"Indeed, even 15 years from now, Iran will still possess an industrial-size nuclear infrastructure, and by the president’s own admission, the capacity to “break out” potentially at will. We’ve created a mechanism to constrain Iran’s nuclear weapons pretensions, not eliminate them," writes Aaron David Miller.
"Both of these deals provide better outcomes than failed negotiations would have. They demonstrate that dedicated diplomacy can still achieve positive solutions within an integrated global system that is more or less still functioning," writes Jack A. Goldstone.
"The terms, however, are likely to give both proponents and opponents new arguments for their positions. No party got all it wanted; there’s a shortcoming to every benefit," writes Robin Wright.
"If an agreement eventually emerges, both parties will have to sell it to constituencies that remain skeptical because of the even more tortured history between the two countries," writes Robin Wright.
"In short, Washington could manage the fallout from no agreement.

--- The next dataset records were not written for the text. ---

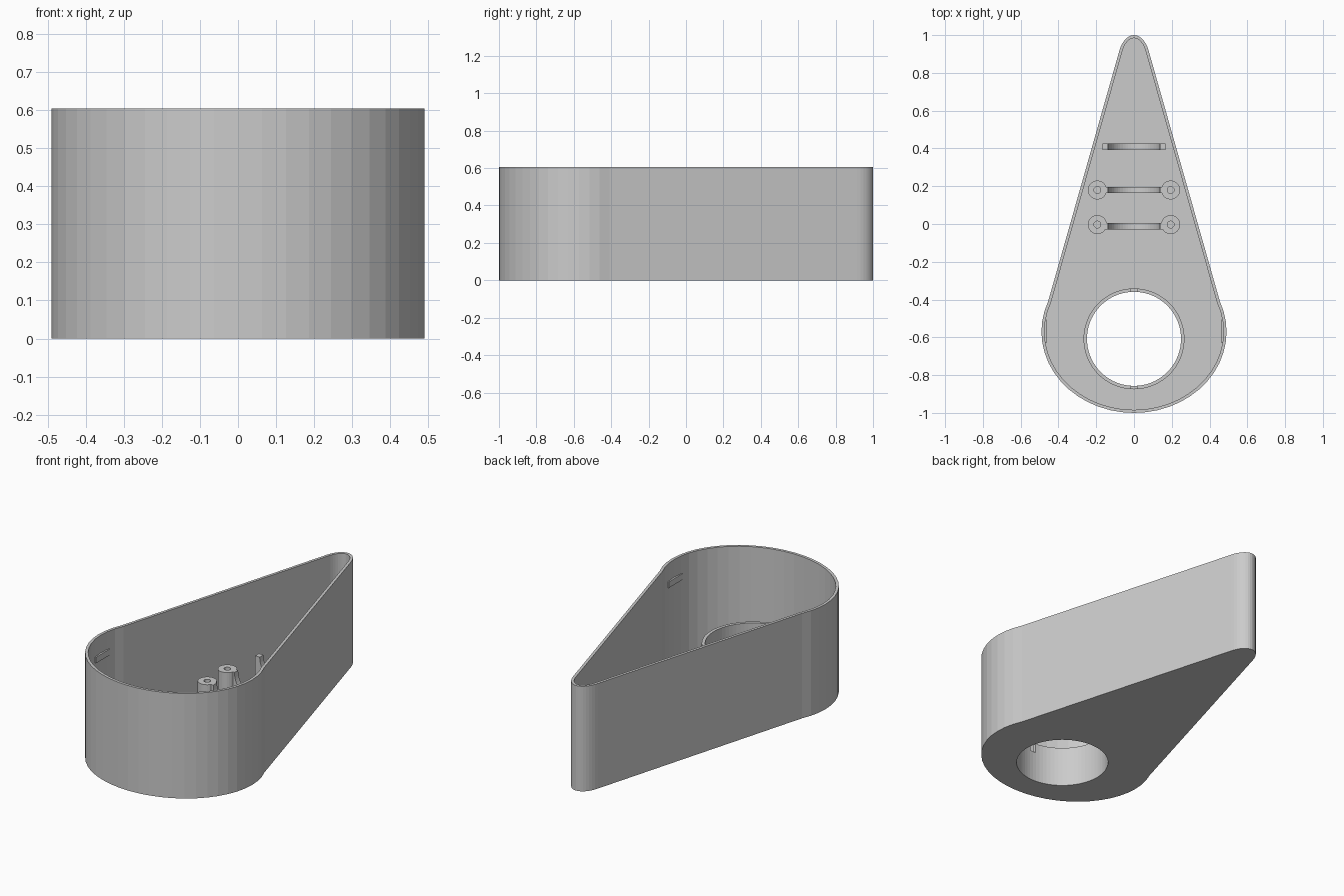
import bpy, bmesh
from math import sin, cos, pi, radians

cube = bpy.data.objects.get("Cube")
if cube:
    bpy.data.objects.remove(cube, do_unlink=True)

grey = bpy.data.materials.new("plain grey")
grey.use_nodes = True
COLOUR = (0.6, 0.6, 0.6, 1)
grey.diffuse_color = COLOUR
grey.node_tree.nodes["Principled BSDF"].inputs["Base Color"].default_value = COLOUR

HEIGHT, WALL, FLOOR = 0.605, 0.016, 0.02
HOLE_Y, HOLE_R, COLLAR_R, COLLAR_H = -0.608, 0.249, 0.267, 0.235
STAND_H = 0.2


def finish(name, bm):
    bmesh.ops.recalc_face_normals(bm, faces=bm.faces)
    mesh = bpy.data.meshes.new(name)
    bm.to_mesh(mesh)
    bm.free()
    mesh.materials.append(grey)
    obj = bpy.data.objects.new(name, mesh)
    bpy.context.collection.objects.link(obj)
    return obj


def arc(cx, cy, rx, ry, start, end, steps):
    angles = [radians(start + (end - start) * i / steps) for i in range(steps + 1)]
    return [(cx + rx * cos(a), cy + ry * sin(a)) for a in angles]


def circle(cx, cy, r, steps):
    return arc(cx, cy, r, r, 0, 360, steps)[:-1]


def teardrop(inset):
    tip = arc(0, 0.86, 0.085 - inset, 0.14 - inset, 23, 157, 16)
    bowl = arc(0, -0.57, 0.49 - inset, 0.43 - inset, 158, 382, 30)
    return tip + bowl


def loop(bm, points, z):
    verts = [bm.verts.new((x, y, z)) for x, y in points]
    return verts, [bm.edges.new((verts[i - 1], verts[i])) for i in range(len(verts))]


def skin(bm, loops):
    for (a, _), (b, _) in zip(loops, loops[1:]):
        for i in range(len(a)):
            bm.faces.new((a[i - 1], a[i], b[i], b[i - 1]))


def fill(bm, *loops):
    bmesh.ops.triangle_fill(bm, use_beauty=True, edges=[e for lp in loops for e in lp[1]])


def box(name, x0, x1, y0, y1, z0, z1):
    bm = bmesh.new()
    corners = [(x0, y0), (x1, y0), (x1, y1), (x0, y1)]
    ends = [loop(bm, corners, z) for z in (z0, z1)]
    skin(bm, ends)
    for verts, _ in ends:
        bm.faces.new(verts)
    return finish(name, bm)


# Open teardrop tray with a collared round opening through its floor
bm = bmesh.new()
outer, inner = teardrop(0), teardrop(WALL)
hole, collar = circle(0, HOLE_Y, HOLE_R, 72), circle(0, HOLE_Y, COLLAR_R, 72)
sides = [loop(bm, outer, 0), loop(bm, outer, HEIGHT),
         loop(bm, inner, HEIGHT), loop(bm, inner, FLOOR)]
ring = [loop(bm, hole, 0), loop(bm, hole, COLLAR_H),
        loop(bm, collar, COLLAR_H), loop(bm, collar, FLOOR)]
skin(bm, sides)
skin(bm, ring)
fill(bm, sides[0], ring[0])
fill(bm, sides[-1], ring[-1])
tray = finish("tray", bm)

# Notches at the front and back of the collar
for side in (-1, 1):
    y = HOLE_Y + side * 0.258
    cutter = box("notch_cutter", -0.018, 0.018, y - 0.03, y + 0.03, 0.18, 0.3)
    cutter.hide_render = True
    cut = tray.modifiers.new("notch", "BOOLEAN")
    cut.operation, cut.solver, cut.object = "DIFFERENCE", "EXACT", cutter
    bpy.context.view_layer.objects.active = tray
    bpy.ops.object.modifier_apply(modifier=cut.name)
    bpy.data.objects.remove(cutter, do_unlink=True)


# Hollow screw posts
def post(name, x, y):
    bm = bmesh.new()
    rim, bore = circle(x, y, 0.05, 32), circle(x, y, 0.018, 32)
    skin(bm, [loop(bm, rim, FLOOR), loop(bm, rim, STAND_H),
              loop(bm, bore, STAND_H), loop(bm, bore, FLOOR)])
    finish(name, bm)


# Cradle ribs with a round hollow on top
def cradle(name, y, half_width):
    bm = bmesh.new()
    w = half_width
    profile = [(-w, FLOOR), (w, FLOOR), (w, STAND_H)]
    profile += arc(0, STAND_H, 0.137, 0.137, 0, -180, 28) + [(-w, STAND_H)]
    ends = [[bm.verts.new((x, y + d, z)) for x, z in profile] for d in (-0.017, 0.017)]
    skin(bm, [(e, None) for e in ends])
    for e in ends:
        bm.faces.new(e)
    finish(name, bm)


for row, y in (("front", -0.003), ("middle", 0.18)):
    for side, x in (("right", -0.194), ("left", 0.194)):
        post(f"{row}_{side}_post", x, y)
cradle("front_cradle", -0.012, 0.152)
cradle("middle_cradle", 0.18, 0.152)
cradle("back_cradle", 0.41, 0.166)

# Snap tabs on the inside of the side walls
for name, s in (("right_tab", -1), ("left_tab", 1)):
    box(name, *sorted((s * 0.463, s * 0.48)), -0.63, -0.505, 0.468, 0.503)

And in that case, it’s more than likely that Iran would become a problem for the next administration, which, frankly, wouldn’t be such a bad outcome for this one," writes Aaron David Miller.
“Dr. Barkey’s exceptional work on Middle East issues at top academic institutions and the U.S. Department of State epitomizes the combination of deep scholarship and policy application we pursue here at the Wilson Center,” said Jane Harman, Director, President and CEO of the Wilson Center. “He will continue the Middle East Program’s reputation as a critical resource for the Washington policymaking community and beyond.”
"Obama has argued that regardless of Iran's behavior at home and in the region, a constrained nuclear program is worth achieving in its own right because Iran will be less dangerous," writes Aaron David Miller.
"Much depends on how the talks collapse: Who takes the hit will be important in the political positioning that inevitably follows the demise of a deal," writes Aaron David Miller.
"The Iraq war still haunts Iran—and shapes the theocracy’s positions at the negotiating table—partly because tens of thousands are still dying from chemical weapons, according to the Society for Chemical Weapons Victims Support," writes Robin Wright.